It would be one thing if Mayfield is clearly damaged goods, but he’s not clearly anything, having played very well in 2020, leading the Browns to their first playoff victory in forever, with the possibility he could play that well again or better upon coming back healthy.
It’s all been so unnecessary unless there’s something we don’t know between Mayfield and the team or Mayfield and his teammates that makes his remaining in Cleveland untenable, but if that were the case the Browns should want to move Mayfield as much as he wants them to move him and they don’t.
Thanks for reading Oklahoma Columnist. Subscribe for free and never miss a post.
So where are we?
Seems to me, and who knows, maybe for Mayfield, too, it’s the same place my friend Joe has memorialized on the cover page of his website, where he continues to cover Sooner football.
It’s where Baker Mayfield became Baker Mayfield and maybe it’s still who he is and who he can still be, even in the NFL, wherever he might play next season, Cleveland included.
It’s easy to forget how he came off the bench as an NFL rookie and set the world on fire, but he did and it was fabulous, succeeding on the same terms he succeeded here: brash, full of confidence, making plays.

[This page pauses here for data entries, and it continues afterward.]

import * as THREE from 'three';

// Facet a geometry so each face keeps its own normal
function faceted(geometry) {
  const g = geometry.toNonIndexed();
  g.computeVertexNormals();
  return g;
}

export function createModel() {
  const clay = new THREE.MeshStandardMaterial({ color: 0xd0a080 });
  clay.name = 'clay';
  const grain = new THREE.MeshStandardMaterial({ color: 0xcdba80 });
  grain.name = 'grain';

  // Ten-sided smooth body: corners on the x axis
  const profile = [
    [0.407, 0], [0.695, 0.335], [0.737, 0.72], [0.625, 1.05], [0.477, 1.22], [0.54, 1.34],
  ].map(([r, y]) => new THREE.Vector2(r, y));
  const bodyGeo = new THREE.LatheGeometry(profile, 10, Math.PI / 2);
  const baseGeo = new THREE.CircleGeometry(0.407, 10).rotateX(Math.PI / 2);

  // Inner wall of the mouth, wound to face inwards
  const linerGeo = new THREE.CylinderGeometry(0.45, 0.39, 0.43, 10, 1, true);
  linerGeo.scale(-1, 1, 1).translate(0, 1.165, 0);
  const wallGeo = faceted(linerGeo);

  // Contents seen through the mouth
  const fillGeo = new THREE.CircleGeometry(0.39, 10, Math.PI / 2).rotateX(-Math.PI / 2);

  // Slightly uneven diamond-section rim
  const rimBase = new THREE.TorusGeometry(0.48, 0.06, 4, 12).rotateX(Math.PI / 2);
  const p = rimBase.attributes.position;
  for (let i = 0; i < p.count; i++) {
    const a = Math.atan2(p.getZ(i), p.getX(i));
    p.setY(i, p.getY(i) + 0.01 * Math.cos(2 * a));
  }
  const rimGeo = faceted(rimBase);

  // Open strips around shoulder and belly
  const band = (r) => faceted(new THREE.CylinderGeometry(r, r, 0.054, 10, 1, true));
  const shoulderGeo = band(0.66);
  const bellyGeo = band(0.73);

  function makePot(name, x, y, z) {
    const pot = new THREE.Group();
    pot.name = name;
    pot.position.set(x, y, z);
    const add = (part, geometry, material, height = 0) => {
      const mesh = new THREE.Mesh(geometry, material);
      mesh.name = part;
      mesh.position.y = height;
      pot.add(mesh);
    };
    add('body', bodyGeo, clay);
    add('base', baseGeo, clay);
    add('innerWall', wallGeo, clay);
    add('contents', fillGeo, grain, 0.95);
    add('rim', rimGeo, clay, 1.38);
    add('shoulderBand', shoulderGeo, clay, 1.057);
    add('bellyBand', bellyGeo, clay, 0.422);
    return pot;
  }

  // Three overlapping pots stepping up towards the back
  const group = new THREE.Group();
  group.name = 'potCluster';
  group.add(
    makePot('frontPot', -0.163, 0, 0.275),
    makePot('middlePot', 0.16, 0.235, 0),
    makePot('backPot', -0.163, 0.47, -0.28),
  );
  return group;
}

The next season, Freddie Kitchens didn’t know what he was doing as head coach. The next season, the Browns were back in the playoffs. The next season, last season, Mayfield was injured and not the same.
He’ll be healthy when takes the field again and if it’s in Cleveland, so pissed off, he may play wonderfully as a middle finger to the organization before bolting next offseason and if it’s somewhere else, he may play just as wonderfully, having something to prove.
It’s not fun right now.
Not for him or for a Sooner Nation still with him that wants him to succeed so badly, but the good part is he ought to wind up just where he’s supposed to.
If he’s still the quarterback that brought OU back in Knoxville, if the confidence is still there, the belief, the leadership, the playmaking, the whole package he offered for three Sooner seasons, he’ll succeed.
I think he might still be that guy.
He should have every chance to show us.